Jerusalem as the undisputed capital of Israel. The whole of the city for the Jewish state. Stale status-quo flung out the window. A rogue stallion bolts from the stables. The honest, pragmatic and impartial peace-broker turns hostile overnight.
How do we make sense out of US President Donald Trump's declaration that America now recognises Jerusalem as the capital of the Jewish state of Israel? There have been stock responses — shock, denial, approval, dismissal of the move as a technicality. There has also been some odd linguistic inquiry into the text of Trump's speech.
And what happens next? Is this the end of the road for the state of Palestine? Or is it the beginning of a long, bruising Inftifada? Is this the official end of the long drawn "peace process"? Or is it the final shake-up that unites the Arab world?
Is Trump's act a double-cross or just plainspeak and a shot of realism? Is Trump someone to be sent to a lunatic asylum or the first American President to have made real impact on the Israel-Palestine conundrum?
Will the "gates of hell" open in the region as the Palestinian newspaper Al-Hayat al-Jadidah promises? Or are there only going to be short-lived whimpers? Is the Arab Muslim world erupting in anger and rage?
A harder and closer look into the responses from main players in the region — Saudi Arabia, Egypt, Jordan, the United Arab Emirates, Turkey, Iran etc — doesn't suggest so. The "allies" in the list had the same perfunctory responses marginally improvised to look damning and spiteful. Iran, of course, is fury personified as in all matters of Israel and the US.
Saudi Arabia said it was "greatly disappointed" over the "irresponsible and unwarranted step". Strangely, and curiously, the Royal Court decree says the government had previously warned the US of the consequences of such a step.
That's scandalous. It's tantamount to admission of its role in the move, it betrays a certain complicity in the game. Donald Trump doesn't listen to feeble warnings dressed up in fluffy language.

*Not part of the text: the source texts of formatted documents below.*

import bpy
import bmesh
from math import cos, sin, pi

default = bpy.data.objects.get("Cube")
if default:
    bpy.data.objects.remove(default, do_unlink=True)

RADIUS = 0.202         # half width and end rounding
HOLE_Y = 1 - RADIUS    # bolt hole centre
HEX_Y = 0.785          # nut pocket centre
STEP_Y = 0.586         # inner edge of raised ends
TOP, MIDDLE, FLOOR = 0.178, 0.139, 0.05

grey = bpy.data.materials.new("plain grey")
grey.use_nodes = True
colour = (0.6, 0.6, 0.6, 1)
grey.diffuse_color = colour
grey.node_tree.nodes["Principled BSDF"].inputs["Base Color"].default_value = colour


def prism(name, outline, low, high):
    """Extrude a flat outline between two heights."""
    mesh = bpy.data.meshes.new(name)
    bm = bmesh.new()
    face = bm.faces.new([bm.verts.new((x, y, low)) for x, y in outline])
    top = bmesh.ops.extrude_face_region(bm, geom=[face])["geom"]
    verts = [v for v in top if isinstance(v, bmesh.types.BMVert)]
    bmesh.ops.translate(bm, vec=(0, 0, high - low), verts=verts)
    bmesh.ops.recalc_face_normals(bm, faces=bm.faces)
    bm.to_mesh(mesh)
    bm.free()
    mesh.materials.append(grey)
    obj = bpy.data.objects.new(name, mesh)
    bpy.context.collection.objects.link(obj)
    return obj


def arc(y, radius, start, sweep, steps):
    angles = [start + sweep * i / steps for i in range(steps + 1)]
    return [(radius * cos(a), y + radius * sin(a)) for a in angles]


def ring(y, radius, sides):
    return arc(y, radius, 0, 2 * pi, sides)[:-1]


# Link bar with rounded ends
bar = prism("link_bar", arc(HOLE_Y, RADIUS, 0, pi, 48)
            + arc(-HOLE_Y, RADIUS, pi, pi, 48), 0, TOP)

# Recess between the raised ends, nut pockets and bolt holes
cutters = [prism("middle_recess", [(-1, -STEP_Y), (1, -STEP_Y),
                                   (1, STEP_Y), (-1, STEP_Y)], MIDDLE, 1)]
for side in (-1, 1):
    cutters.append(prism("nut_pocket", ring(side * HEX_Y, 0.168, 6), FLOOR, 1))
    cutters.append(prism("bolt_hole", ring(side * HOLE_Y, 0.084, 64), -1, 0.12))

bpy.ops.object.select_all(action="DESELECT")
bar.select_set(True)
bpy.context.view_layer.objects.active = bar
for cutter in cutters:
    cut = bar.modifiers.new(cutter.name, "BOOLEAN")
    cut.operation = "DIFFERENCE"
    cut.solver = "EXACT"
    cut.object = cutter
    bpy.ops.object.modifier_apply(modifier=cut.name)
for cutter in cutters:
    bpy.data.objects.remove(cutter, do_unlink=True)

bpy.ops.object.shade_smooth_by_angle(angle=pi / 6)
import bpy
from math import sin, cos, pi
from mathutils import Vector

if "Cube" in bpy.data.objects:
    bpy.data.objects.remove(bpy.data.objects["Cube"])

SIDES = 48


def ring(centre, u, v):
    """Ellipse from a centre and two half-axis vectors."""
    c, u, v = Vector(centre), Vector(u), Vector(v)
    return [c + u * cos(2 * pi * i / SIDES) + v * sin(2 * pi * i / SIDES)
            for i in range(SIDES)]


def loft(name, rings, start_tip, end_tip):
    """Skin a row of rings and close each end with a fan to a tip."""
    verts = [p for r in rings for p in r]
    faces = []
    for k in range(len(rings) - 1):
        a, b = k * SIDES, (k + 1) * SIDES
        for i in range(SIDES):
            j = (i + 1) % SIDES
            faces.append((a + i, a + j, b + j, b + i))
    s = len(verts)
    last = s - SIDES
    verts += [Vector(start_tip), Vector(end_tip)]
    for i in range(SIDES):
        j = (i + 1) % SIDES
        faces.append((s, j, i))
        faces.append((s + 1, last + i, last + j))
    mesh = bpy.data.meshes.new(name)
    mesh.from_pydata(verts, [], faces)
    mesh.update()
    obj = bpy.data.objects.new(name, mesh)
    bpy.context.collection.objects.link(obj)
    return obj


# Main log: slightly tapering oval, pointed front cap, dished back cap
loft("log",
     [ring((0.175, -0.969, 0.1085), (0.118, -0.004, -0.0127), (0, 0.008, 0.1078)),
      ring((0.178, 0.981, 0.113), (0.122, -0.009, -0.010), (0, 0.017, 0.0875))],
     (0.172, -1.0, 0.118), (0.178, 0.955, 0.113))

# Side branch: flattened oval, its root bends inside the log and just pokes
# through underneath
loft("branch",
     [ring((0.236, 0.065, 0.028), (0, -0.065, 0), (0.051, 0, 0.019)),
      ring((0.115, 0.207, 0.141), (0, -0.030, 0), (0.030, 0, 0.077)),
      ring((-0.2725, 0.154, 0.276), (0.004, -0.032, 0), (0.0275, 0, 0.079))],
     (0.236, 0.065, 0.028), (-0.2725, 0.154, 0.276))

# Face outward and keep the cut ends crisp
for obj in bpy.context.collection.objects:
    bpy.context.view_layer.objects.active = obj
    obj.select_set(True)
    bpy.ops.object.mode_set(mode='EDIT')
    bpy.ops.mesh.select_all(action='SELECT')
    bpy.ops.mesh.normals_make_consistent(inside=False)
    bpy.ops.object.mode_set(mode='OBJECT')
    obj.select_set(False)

The Saudi reaction is meek, detached and is replete with diplomatic sweet nothings — "a just and lasting solution", compliance with "relevant international resolutions", 'Palestinians' legitimate rights and of course the "security and stability in the region."
It then adds: "Although this step does not change or infringe upon the inalienable and preserved rights of the Palestinian people in Jerusalem, and other occupied territories, and even though it cannot impose a new reality upon those rights, it does however exemplify a drastic regression in the efforts to move the peace process forward".
Last gambit in the game
It's strange that the fact that this is the "end of history" doesn't dawn on them. Or they just feign ignorance. Is there a "peace process" after the whole of Jerusalem goes to Israel? For Israel, ever since its creation in 1948, Jerusalem is its rightful capital. For Palestinians, East Jerusalem, which Israel took by force in the 1967 war, is the last, the very last, gambit in the game. If that's gone there's no negotiation, there's no peace process. There's only Intifada.
When negotiation is dead, what remains is elimination. And also humiliation. It's probably why Al-Hayat al-Jadidah headlined the Trump move as the "slap of the century".
And does Trump think humiliation is a pragmatic solution? Or a means to establishing peace? A strongly argued contrarian piece in Asia Times is interesting here. The article says Trump's decision to make Jerusalem the de jure and de facto capital of Israel makes "Middle East peace more probable".
"Wars end not when the loser is defeated, but rather when the loser is humiliated", it says, and brings up the nuclear bombing of Japan as an example.
To save Palestinians from the humiliation, their benefactors in the region must confront Israel. Saudi Arabia, Syria, Iran, Turkey and Egypt should stay united and fight. As long as that prospect remains a fanciful hope it's humiliation all the way for Palestinians. If the US stays in the track chosen by Trump, there is no Palestine any more, only Palestinians.
To make Trump "reverse" the move its allies in the region should weigh in. However, their responses were rather customary, with most of these capitals just issuing a statement from their respective foreign ministries. That's obviously not the right response to what Hamas and allies said was a declaration of war on Palestinians.
The Tibetan parable
The epochal event in the Tibetan's loss of homeland to Communist China was the 1959 invasion and the fleeing of the 14th Dalai Lama to India. However, it was not the first time a Dalai Lama had fled the holy seat of Buddhism. The 13th Dalai Lama had to flee twice at the turn of the last century, forced out by the British and the Chinese.
Each exile was shortlived and the Lama returned to the homeland. The second time the Lama fled was in 1910 but the Chinese Qing dynasty bit dust just two years later, helping him return quicker.
We do not know if the 14th Dalai Lama had young lions in his dreams — just as Santiago in the Old Man and the Sea — when he fled the fatherland. Taking cues from recent history he probably hadn't packed the bags for a long, really long sojourn. But what he realised later was that Mao was quite different from the Qing rulers. For that matter, what are his chances under Xi Jinping?
Perhaps what we witness is the spectacle of Yasser Arafat's dream becoming an Arab illusion first and then a humiliating nightmare.